Over Thanksgiving weekend, a holiday fronting as a time for family gatherings, Customs and Border Protection (CBP) agents fired tear gas at migrants, including children.
Images of women and children at the U.S.-Mexico border fleeing tear gas are circulating through the media. The CBP said agents fired the tear gas after migrants tried crossing the border, according to The Hill. Some migrants said they did this after being denied access to the port of entry where they could claim asylum.
According to NPR, authorities at legal border crossings have limited the number of people who could request asylum. About 40 to 100 people are currently allowed each day.
Approval of more asylum requests could take months, not including when the process is granted, adding years to the wait. Asylum-seekers can remain in the U.S. throughout this process, but the Trump administration wants migrants to stay in Mexico.
“Well I do say why are they there? First of all, the tear gas is a very minor form of the tear gas itself. It’s very safe. The ones that were suffering to a certain extent were the ones putting it out there,” Donald Trump said when asked how he felt about the images.
The migrants were part of a larger group of nearly 6,000, according to NBC News. Local Mexican shelters attempted to accommodate the migrants, but resources dwindled quickly. Families are using donated clothes, branches and garbage bags to build shelter.

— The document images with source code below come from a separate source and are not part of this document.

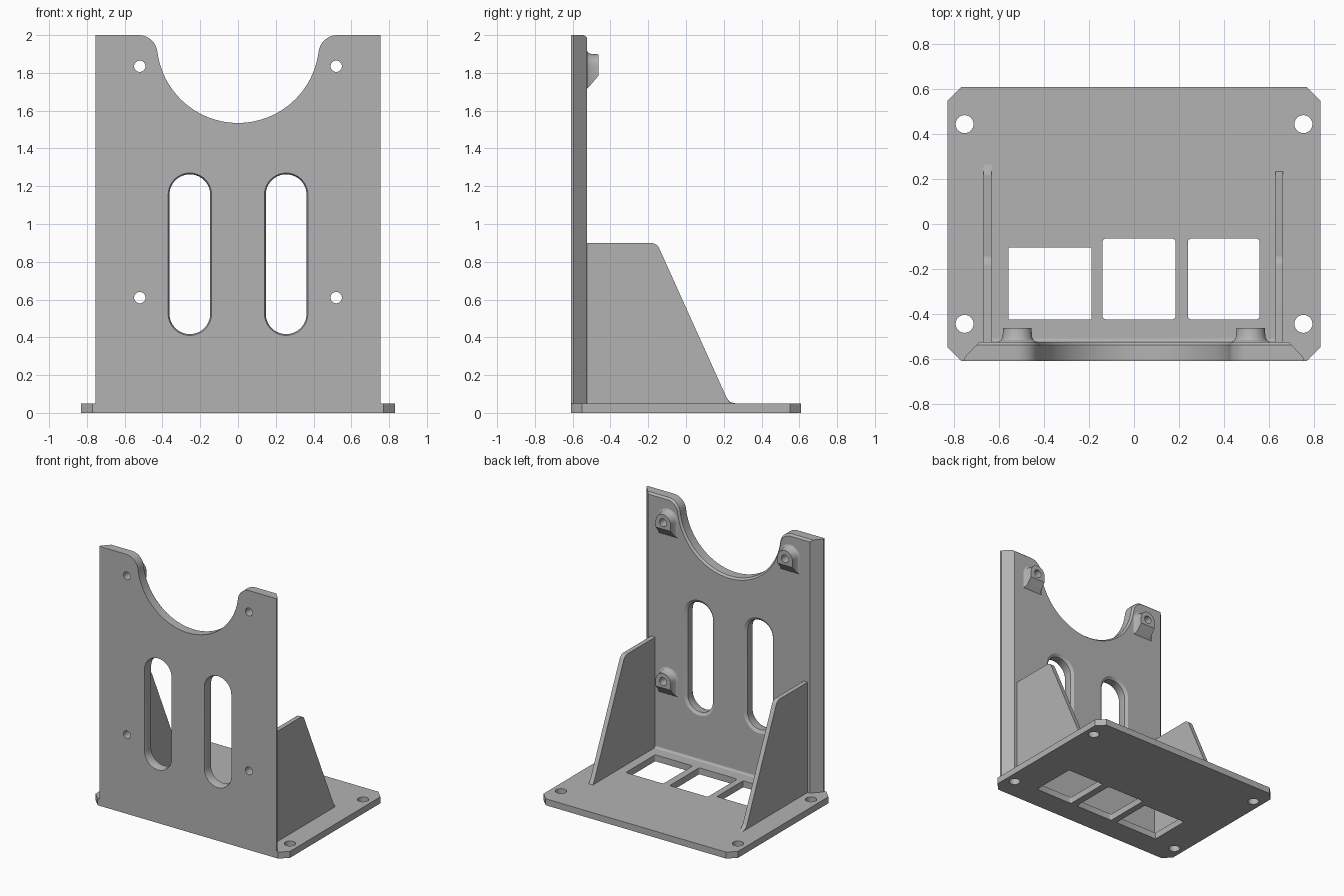
import bpy, bmesh
from math import pi, cos, sin, atan2
from mathutils import Vector
from mathutils.geometry import tessellate_polygon

if "Cube" in bpy.data.objects:
    bpy.data.objects.remove(bpy.data.objects["Cube"], do_unlink=True)

grey = bpy.data.materials.new("plain grey")
grey.use_nodes = True
tone = (0.45, 0.45, 0.45, 1)
grey.diffuse_color = tone
grey.node_tree.nodes["Principled BSDF"].inputs["Base Color"].default_value = tone


def arc(cx, cy, r, a0, a1, n=12):
    return [(cx + r * cos(a0 + (a1 - a0) * i / n), cy + r * sin(a0 + (a1 - a0) * i / n))
            for i in range(n + 1)]


def circle(cx, cy, r, n=32):
    return arc(cx, cy, r, 0, 2 * pi, n)[:-1]


def rounded_rect(x0, x1, y0, y1, r):
    corners = ((x1 - r, y1 - r), (x0 + r, y1 - r), (x0 + r, y0 + r), (x1 - r, y0 + r))
    return [p for i, c in enumerate(corners) for p in arc(*c, r, i * pi / 2, (i + 1) * pi / 2, 4)]


def slot(cx, z0, z1, r):
    return arc(cx, z1 - r, r, 0, pi, 20) + arc(cx, z0 + r, r, pi, 2 * pi, 20)


def solid(name, layers, place):
    """Loft layers of (depth, [outline, holes...]) and cap both ends."""
    bm = bmesh.new()
    rings = [[[bm.verts.new(place(u, v, d)) for u, v in loop] for loop in loops]
             for d, loops in layers]
    for low, high in zip(rings, rings[1:]):
        for a, b in zip(low, high):
            for i in range(len(a)):
                j = (i + 1) % len(a)
                bm.faces.new((a[i], a[j], b[j], b[i]))
    for (d, loops), ring in ((layers[0], rings[0]), (layers[-1], rings[-1])):
        flat = [v for loop in ring for v in loop]
        for tri in tessellate_polygon([[Vector((u, v, 0)) for u, v in lp] for lp in loops]):
            bm.faces.new([flat[i] for i in tri])
    bmesh.ops.recalc_face_normals(bm, faces=bm.faces)
    mesh = bpy.data.meshes.new(name)
    bm.to_mesh(mesh)
    bm.free()
    mesh.materials.append(grey)
    obj = bpy.data.objects.new(name, mesh)
    bpy.context.collection.objects.link(obj)
    bpy.ops.object.select_all(action='DESELECT')
    obj.select_set(True)
    bpy.context.view_layer.objects.active = obj
    bpy.ops.object.shade_smooth_by_angle(angle=0.5)
    return obj


def upright(u, v, d):
    return (u, d, v)


def level(u, v, d):
    return (u, v, d)


def sideways(u, v, d):
    return (d, u, v)


# Base plate: clipped corners, four screw holes, three cable windows
W, D, T, C = 0.83, 0.61, 0.05, 0.06
half = [(W, -D + C), (W, D - C), (W - C, D)]
base = half + [(-W + C, D), (-W, D - C), (-W, -D + C), (-W + C, -D), (W - C, -D)]
base_loops = [base]
base_loops += [circle(x, y, 0.04) for x in (-0.755, 0.755) for y in (-0.445, 0.445)]
base_loops += [rounded_rect(-0.56, -0.19, -0.425, -0.105, 0.003),
               rounded_rect(-0.14, 0.185, -0.425, -0.065, 0.015),
               rounded_rect(0.24, 0.56, -0.425, -0.065, 0.015)]
solid("base_plate", [(0, base_loops), (T, base_loops)], level)

# Upright wall: round notch on top, two slots, bevelled back edges
SCREWS = [(x, z) for x in (-0.52, 0.52) for z in (0.61, 1.835)]
FX, FZ, NZ = 0.526, 1.9, 1.965      # fillet centre and notch centre height


def wall_outline(side, top):
    x, r, f = 0.755 - side, 0.43 + top, 0.1 - top
    t = atan2(FZ - NZ, FX)
    right = arc(FX, FZ, f, pi / 2, pi + t, 10)
    left = [(-u, v) for u, v in reversed(right)]
    notch = arc(0, NZ, r, t, -pi - t, 48)[1:-1]
    return [(x, T), (x, 2 - top)] + right + notch + left + [(-x, 2 - top), (-x, T)]


wall = []
for depth, side, top, slot_r in ((-0.61, 0, 0, 0.115), (-0.595, 0, 0, 0.108),
                                 (-0.54, 0.051, 0, 0.108), (-0.525, 0.065, 0.013, 0.13)):
    grow = slot_r - 0.115
    loops = [wall_outline(side, top)]
    loops += [slot(x, 0.41 - grow, 1.27 + grow, slot_r) for x in (-0.255, 0.255)]
    loops += [circle(x, z, 0.03) for x, z in SCREWS]
    wall.append((depth, loops))
solid("wall", wall, upright)

# Screw bosses: arched top, sloping underside, flared foot
for i, (x, z) in enumerate(SCREWS):
    layers = []
    for depth, r, drop in ((-0.525, 0.085, 0.12), (-0.518, 0.073, 0.113),
                           (-0.505, 0.066, 0.099), (-0.463, 0.063, 0.05)):
        shape = arc(x, z, r, 0, pi, 20) + [(x - r, z - drop), (x + r, z - drop)]
        layers.append((depth, [shape, circle(x, z, 0.03)]))
    solid("screw_boss_%d" % (i + 1), layers, upright)

# Side gussets with a rounded shoulder; the right one has a curved toe
shoulder = arc(-0.187, 0.85, 0.05, pi / 2, 0.42, 8)
toe = [(0.213, 0.085), (0.222, 0.069), (0.235, 0.057), (0.265, T)]
for name, x0, x1, foot in (("right_gusset", -0.67, -0.635, toe),
                           ("left_gusset", 0.63, 0.665, [(0.213, 0.085), (0.235, T)])):
    profile = [(-0.525, T), (-0.525, 0.9)] + shoulder + foot
    solid(name, [(x0, [profile]), (x1, [profile])], sideways)

# Small fillet between wall and base
fillet = [(-0.525, T)] + arc(-0.51, T + 0.015, 0.015, pi, 1.5 * pi, 5)
solid("wall_fillet", [(-0.635, [fillet]), (0.63, [fillet])], sideways)
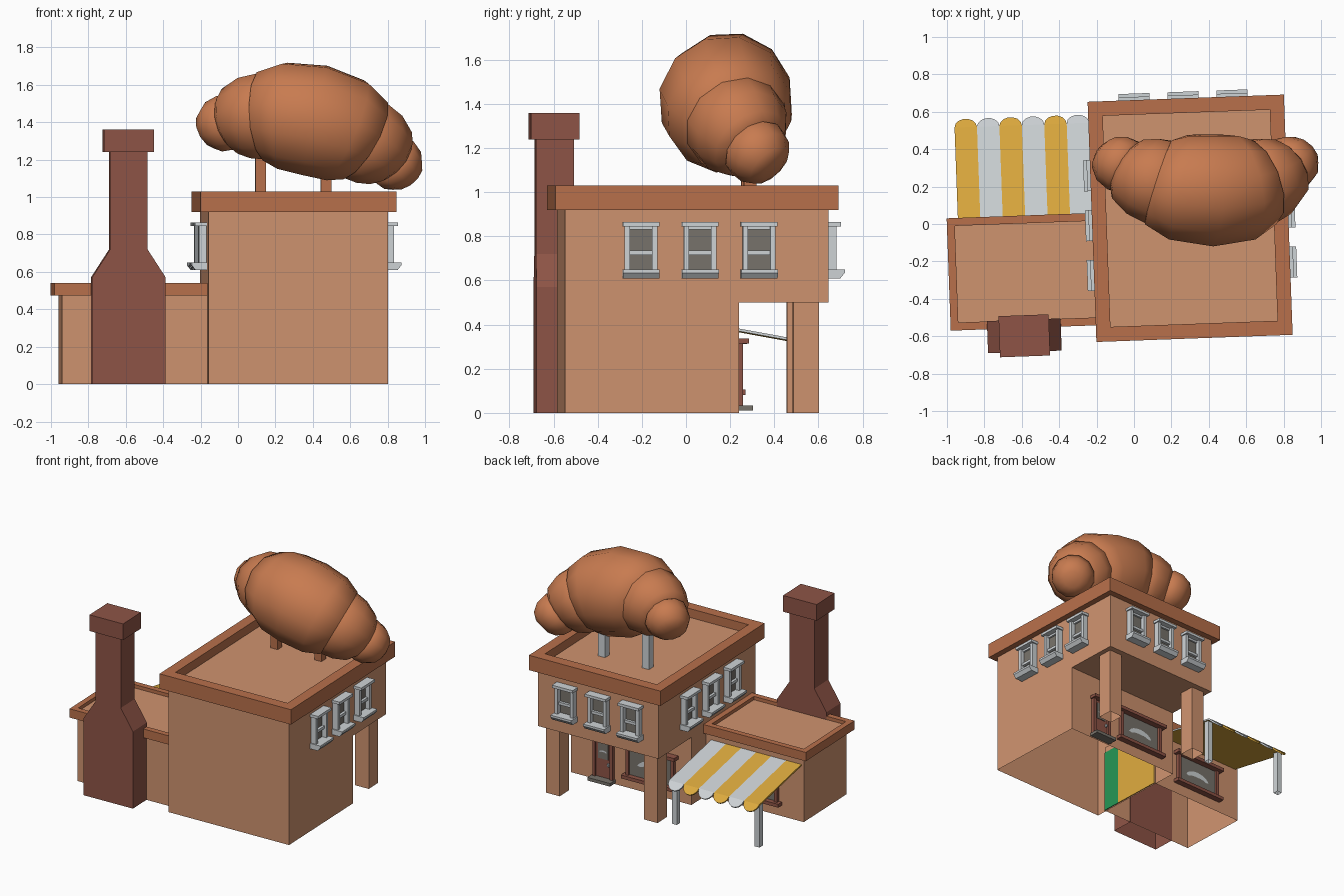
import bpy, bmesh, math
from mathutils import Matrix, Vector

if "Cube" in bpy.data.objects:
    bpy.data.objects.remove(bpy.data.objects["Cube"])

TURN = Matrix.Rotation(math.radians(2.1), 4, 'Z')   # whole building sits slightly turned


def mat(name, r, g, b):
    m = bpy.data.materials.new(name)
    lin = [((c / 255 + 0.055) / 1.055) ** 2.4 for c in (r, g, b)]
    m.diffuse_color = (*lin, 1)
    m.use_nodes = True
    m.node_tree.nodes["Principled BSDF"].inputs["Base Color"].default_value = m.diffuse_color
    return m


WALL = mat("wall tan", 207, 147, 111)
TRIM = mat("trim terracotta", 184, 112, 75)
BRICK = mat("brick red", 142, 84, 70)
GREY = mat("light grey", 206, 211, 214)
GLASS = mat("glass grey", 120, 115, 107)
YELLOW = mat("awning yellow", 222, 171, 62)
CRUST = mat("crust orange", 200, 123, 80)
GREEN = mat("panel green", 38, 150, 85)


def box(bm, x0, x1, y0, y1, z0, z1, m=0):
    prism(bm, [(y0, z0), (y1, z0), (y1, z1), (y0, z1)], x0, x1, m)


def prism(bm, prof, x0, x1, m=0):
    """Extrude a (y, z) profile along x."""
    loft(bm, [[(x, y, z) for y, z in prof] for x in (x0, x1)], m)


def loft(bm, loops, m=0, ring=False):
    rows = [[bm.verts.new(p) for p in lp] for lp in loops]
    pairs = list(zip(rows, rows[1:])) + ([(rows[-1], rows[0])] if ring else [])
    faces = []
    for a, b in pairs:
        for i in range(len(a)):
            j = (i + 1) % len(a)
            faces.append(bm.faces.new((a[i], a[j], b[j], b[i])))
    if not ring:
        faces += [bm.faces.new(rows[0]), bm.faces.new(rows[-1])]
    for f in faces:
        f.material_index = m


def finish(name, bm, mats, M=None, turn=True, smooth=False):
    # undersides at ground level are open
    low = [f for f in bm.faces if all(v.co.z < 0.001 for v in f.verts)]
    bmesh.ops.delete(bm, geom=low, context='FACES_ONLY')
    bmesh.ops.recalc_face_normals(bm, faces=bm.faces)
    if M:
        bm.transform(M)
    if turn:
        bm.transform(TURN)
    me = bpy.data.meshes.new(name)
    for f in bm.faces:
        f.smooth = smooth
    bm.to_mesh(me)
    bm.free()
    for m in mats:
        me.materials.append(m)
    ob = bpy.data.objects.new(name, me)
    bpy.context.collection.objects.link(ob)
    return ob


def rect(x0, x1, y0, y1, z):
    return [(x0, y0, z), (x1, y0, z), (x1, y1, z), (x0, y1, z)]


def parapet(name, x0, x1, y0, y1, z0, z1, t):
    bm = bmesh.new()
    i = (x0 + t, x1 - t, y0 + t, y1 - t)
    o = (x0, x1, y0, y1)
    loft(bm, [rect(*o, z0), rect(*o, z1), rect(*i, z1), rect(*i, z0)], ring=True)
    finish(name, bm, [TRIM])


# main building with the upper floor overhanging the entrance
bm = bmesh.new()
prism(bm, [(-.578, 0), (-.578, .965), (.617, .965), (.617, .5), (.211, .5), (.211, 0)], -.18, .782)
finish("main_walls", bm, [WALL])
parapet("main_parapet", -.224, .826, -.623, .662, .92, 1.03, .078)
for side, x in (("left", -.145), ("right", .637)):
    bm = bmesh.new()
    box(bm, x, x + .11, .46, .575, 0, .5)
    finish(side + "_column", bm, [WALL])

# side wing, with a two-tone end panel inside the main block
bm = bmesh.new()
box(bm, -.96, -.17, -.495, .03, 0, .515)
box(bm, -.17, -.165, -.495, -.35, .001, .47, 1)
box(bm, -.17, -.165, -.35, .03, .001, .47, 2)
finish("wing_walls", bm, [WALL, GREEN, YELLOW])
parapet("wing_parapet", -1.0, -.182, -.534, .067, .475, .54, .042)

# chimney
bm = bmesh.new()
loft(bm, [rect(-.608 - w, -.608 + w, -.576 - d, -.576 + d, z) for w, d, z in (
    (.197, .086, 0), (.197, .086, .57), (.1, .086, .72), (.1, .086, 1.24),
    (.134, .11, 1.24), (.134, .11, 1.36))])
finish("chimney", bm, [BRICK])


def on_wall(x, y, angle):
    """Frame whose +y points out of the wall."""
    return Matrix.Translation((x, y, 0)) @ Matrix.Rotation(math.radians(angle), 4, 'Z')


# upper sash windows
def sash(name, M):
    bm = bmesh.new()
    box(bm, -.06, .06, -.005, .009, .64, .85, 1)
    box(bm, -.083, .083, 0, .062, .845, .865)
    prism(bm, [(0, .61), (.06, .61), (.08, .635), (.08, .65), (0, .65)], -.083, .083)
    for s in (-1, 1):
        a, b = sorted((s * .05, s * .074))
        box(bm, a, b, 0, .042, .65, .845)
    box(bm, -.05, .05, 0, .028, .715, .735)
    box(bm, -.05, .05, 0, .022, .83, .845)
    finish(name, bm, [GREY, GLASS], M)


for i in range(3):
    sash(f"back_window_{i}", on_wall(.025 + .262 * i, .617, 0))
    sash(f"right_window_{i}", on_wall(.782, -.234 + .268 * i, -90))
    sash(f"left_window_{i}", on_wall(-.18, -.267 + .267 * i, 90))


def crescent(bm, cx, cz, r, y, m):
    """Pale pastry silhouette painted on glass."""
    n = 8
    rows = []
    for i in range(n + 1):
        a = math.pi * (.08 + .84 * i / n)
        k = .5 * math.sin(a) + .12
        rows.append([bm.verts.new((cx + q * math.cos(a), y, cz + .6 * q * math.sin(a)))
                     for q in (r, r * (1 - k))])
    for a, b in zip(rows, rows[1:]):
        bm.faces.new((a[0], a[1], b[1], b[0])).material_index = m


# shop windows
for name, x, y in (("shop_window", .14, .211), ("wing_window", -.57, .03)):
    bm = bmesh.new()
    box(bm, -.18, .18, -.005, .008, .1, .32, 1)
    box(bm, -.215, .215, 0, .052, .312, .337)
    box(bm, -.215, .215, 0, .045, .08, .105)
    for s in (-1, 1):
        a, b = sorted((s * .168, s * .192))
        box(bm, a, b, 0, .025, .105, .312)
    crescent(bm, 0, .17, .11, .0095, 2)
    finish(name, bm, [BRICK, GLASS, GREY], on_wall(x, y, 0))

# door with step
bm = bmesh.new()
box(bm, -.06, .06, -.005, .012, .03, .315)
for s in (-1, 1):
    a, b = sorted((s * .058, s * .08))
    box(bm, a, b, 0, .025, .03, .315)
box(bm, -.09, .09, 0, .052, .315, .337)
box(bm, -.04, .04, .01, .016, .17, .295, 1)
crescent(bm, 0, .215, .032, .0175, 2)
box(bm, -.05, -.035, .012, .025, .125, .145, 2)
box(bm, -.09, .09, 0, .07, .01, .033, 1)
finish("door", bm, [BRICK, GLASS, GREY], on_wall(.515, .211, 0))

# striped awning with scalloped edge
bm = bmesh.new()
W = .12
for i in range(6):
    x0 = -.94 + W * i
    p = [bm.verts.new(c) for c in ((x0, .03, .422), (x0 + W, .03, .422),
                                   (x0 + W, .55, .327), (x0, .55, .327))]
    arc = []
    for k in range(1, 7):
        a = math.pi * k / 7
        d = math.sin(a)
        arc.append(bm.verts.new((x0 + W / 2 - W / 2 * math.cos(a), .55 + .045 * d, .327 - .045 * d)))
    for f in (bm.faces.new(p), bm.faces.new([p[2], p[3]] + arc)):
        f.material_index = i % 2
bmesh.ops.remove_doubles(bm, verts=bm.verts, dist=.0005)
bmesh.ops.recalc_face_normals(bm, faces=bm.faces)
bmesh.ops.solidify(bm, geom=bm.faces[:], thickness=.012)
bmesh.ops.recalc_face_normals(bm, faces=bm.faces)
bm.normal_update()
for f in bm.faces:      # plain underside
    if f.normal.z < -.5 and f.calc_center_median().y < .5:
        f.material_index = 0
finish("awning", bm, [YELLOW, GREY])
for side, x in (("left", -.91), ("right", -.25)):
    bm = bmesh.new()
    box(bm, x - .02, x + .02, .49, .53, 0, .33)
    finish(side + "_awning_post", bm, [GREY])

# rooftop sign posts: trim colour in front, pale behind
for side, x in (("left", .13), ("right", .48)):
    bm = bmesh.new()
    box(bm, x - .028, x + .028, .245, .3, .95, 1.3)
    bmesh.ops.recalc_face_normals(bm, faces=bm.faces)
    bm.normal_update()
    for f in bm.faces:
        f.material_index = int(f.normal.y > .5 or f.normal.x < -.5)
    finish(side + "_sign_post", bm, [TRIM, GREY])

# rooftop pastry: bulging segments along a tilted arc
C, R = Vector((.41, .18, 1.41)), .67
tilt = Matrix.Rotation(math.radians(13), 3, 'Y')
u = tilt @ Vector((1, 0, 0))
v = tilt @ Vector((0, .75, -.66))
w = u.cross(v)
SIDE = [(.3, .2), (.42, .238), (.55, .225), (.68, .185), (.74, .13)]
TIP = [(.66, .12), (.74, .155), (.84, .145), (.92, .11), (.96, .06)]
CORE = [(-.47, .17), (-.42, .245), (-.26, .292), (0, .306), (.26, .292), (.42, .245), (.47, .17)]
segments = {"middle": CORE}
for nm, s in (("left", -1), ("right", 1)):
    segments[nm + "_side"] = [(s * t, r) for t, r in SIDE]
    segments[nm + "_tip"] = [(s * t, r) for t, r in TIP]
for nm, prof in segments.items():
    bm = bmesh.new()
    loops = []
    for t, r in prof:
        pos = C + R * (math.sin(t) * u + (1 - math.cos(t)) * v)
        out = math.sin(t) * u - math.cos(t) * v
        loops.append([pos + r * (math.cos(a) * out + math.sin(a) * w)
                      for a in (2 * math.pi * k / 12 for k in range(12))])
    loft(bm, loops)
    finish("pastry_" + nm, bm, [CRUST], turn=False, smooth=True)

Despite the anti-immigrant sentiments projected by the Trump administration, particularly toward those in Latin-America, people continue making the journey from their motherland to the U.S.
What could possibly be so bad that you would willingly face family separation, imprisonment and hate speech from the son and husband of immigrant women? Mary Anne Trump is from Scotland and Melania Trump is from Slovenia.
Asylum-seekers are from Honduras, Guatemala and El Salvador, according to the BBC. People in these countries face persecution, poverty and violence. For some, the option is to flee or die.
I am the daughter of Salvadoran immigrants, and I’ve been to El Salvador. When I talk about returning, the subject gets shot down. I could risk being kidnapped as soon as I exit the Salvadoran airport and be held for ransom.
When my grandparents visit El Salvador, they don’t answer the phone or door after a certain hour because of the danger. These are everyday realities for Salvadorans.
In Guatemala, according to CNN, half the children under the age of five are malnourished. Honduras is the second poorest country in Central America. El Salvador has one of the world’s highest homicide rates.
“Why is a parent running up into an area where they know the tear gas is forming? And they’re running up with a child,” Trump said.
Families are traveling with children who could fall prey to gangs if they don’t leave. Some of these migrants have been threatened or extorted by gangs in their hometowns.
For Trump to ask why parents are doing what they’re doing and to belittle what they are experiencing at the border demonstrates his lack of compassion and basic decency.
My father fled war-torn El Salvador in the ‘80s. He, like today’s migrants, was not seeking handouts or to infiltrate drugs or crime into this country like Trump and his administration describe migrants.
My father, like today’s migrants, was seeking peace, stability and an opportunity to create something greater in a country where anything seems possible.
It is no exaggeration to say fleeing is a matter of life or death. The corrupt governments, unlivable wages, constant crime and risk of persecution for those in the LGBT community drive people to do the unimaginable.
U.S. and international laws protect the right to seek asylum, and yet tear gas is being used by U.S. agents against children.
Being the daughter of immigrants is something I am damn proud of but something that fills me with guilt as I see images of women and children being treated as less than human. They are simply fighting for a better life.
So here’s to next Thanksgiving weekend. Hopefully, by then, the U.S. will have learned how to treat asylum-seekers with dignity — and acknowledge that it’s a holiday based on a massacre, not family togetherness.